■ Work task
Below are some records; work out how many of their lines contain "grey" and give the number only.

■ Records excerpted from a collection
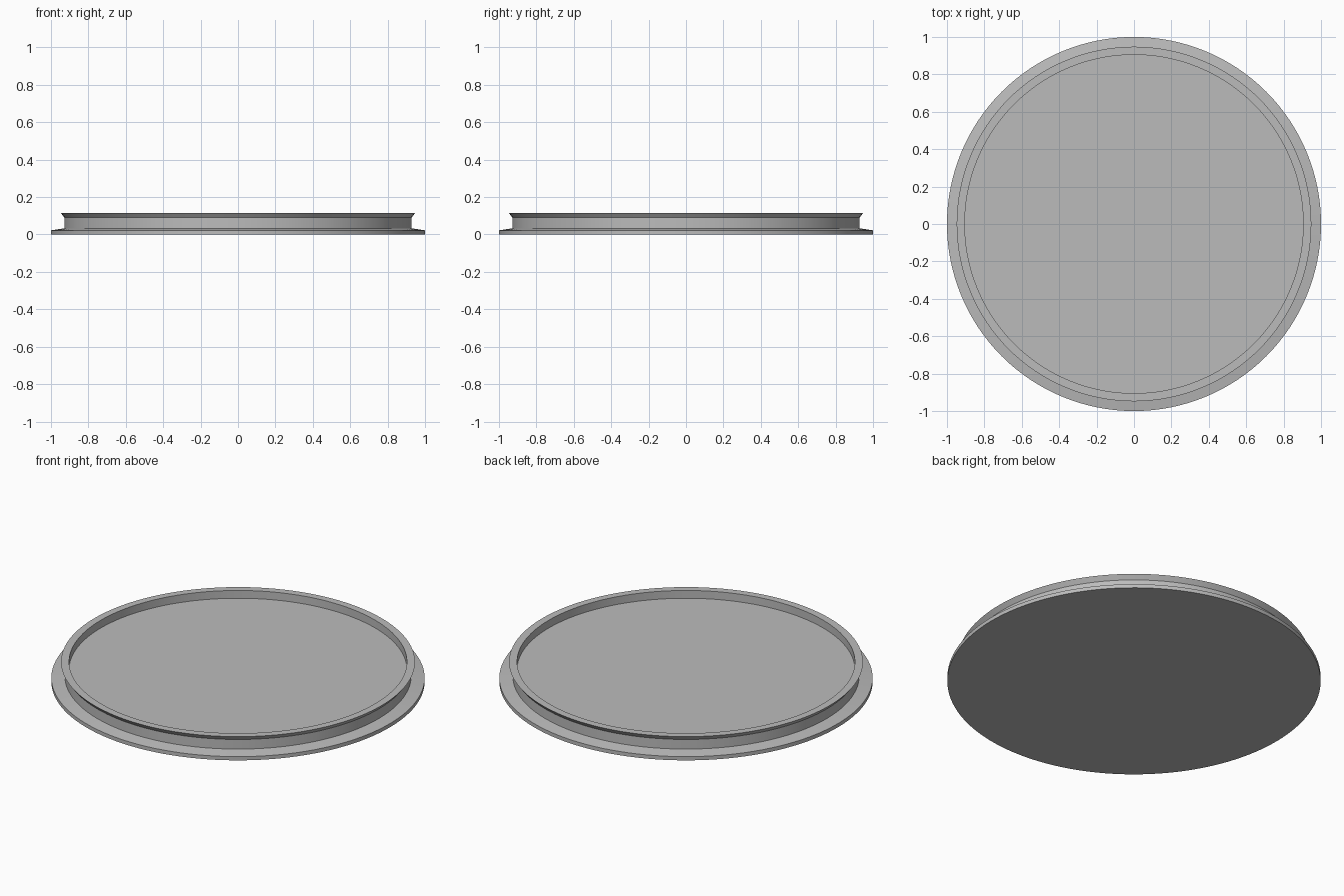
import bpy
import bmesh
import math

# Remove the default cube
cube = bpy.data.objects.get("Cube")
if cube:
    bpy.data.objects.remove(cube, do_unlink=True)

SEGMENTS = 128


def make_material(name, colour):
    mat = bpy.data.materials.new(name)
    mat.use_nodes = True
    mat.diffuse_color = colour
    mat.node_tree.nodes["Principled BSDF"].inputs["Base Color"].default_value = colour
    return mat


def lathe(name, profile, mat):
    """Revolve a (radius, height) profile and cap both ends with a disc."""
    bm = bmesh.new()
    rings = []
    for radius, z in profile:
        ring = []
        for i in range(SEGMENTS):
            a = math.tau * i / SEGMENTS
            ring.append(bm.verts.new((radius * math.cos(a), radius * math.sin(a), z)))
        rings.append(ring)
    for low, high in zip(rings, rings[1:]):
        for i in range(SEGMENTS):
            j = (i + 1) % SEGMENTS
            bm.faces.new((low[i], low[j], high[j], high[i]))
    bm.faces.new(rings[0][::-1])
    bm.faces.new(rings[-1])
    bmesh.ops.recalc_face_normals(bm, faces=bm.faces)
    mesh = bpy.data.meshes.new(name)
    bm.to_mesh(mesh)
    bm.free()
    mesh.materials.append(mat)
    obj = bpy.data.objects.new(name, mesh)
    bpy.context.collection.objects.link(obj)
    bpy.ops.object.select_all(action="DESELECT")
    obj.select_set(True)
    bpy.context.view_layer.objects.active = obj
    bpy.ops.object.shade_smooth_by_angle(angle=math.radians(20))
    return obj


grey = make_material("neutral_grey", (0.5, 0.5, 0.5, 1))

# Lid: flat base, sloped flange, upright wall, flared snap rim, recessed floor
lid_profile = [
    (1.0, 0.0),
    (1.0, 0.022),
    (0.928, 0.033),
    (0.928, 0.09),
    (0.948, 0.116),
    (0.905, 0.116),
    (0.905, 0.07),
]
lathe("round_lid", lid_profile, grey)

■ Completed exercise
2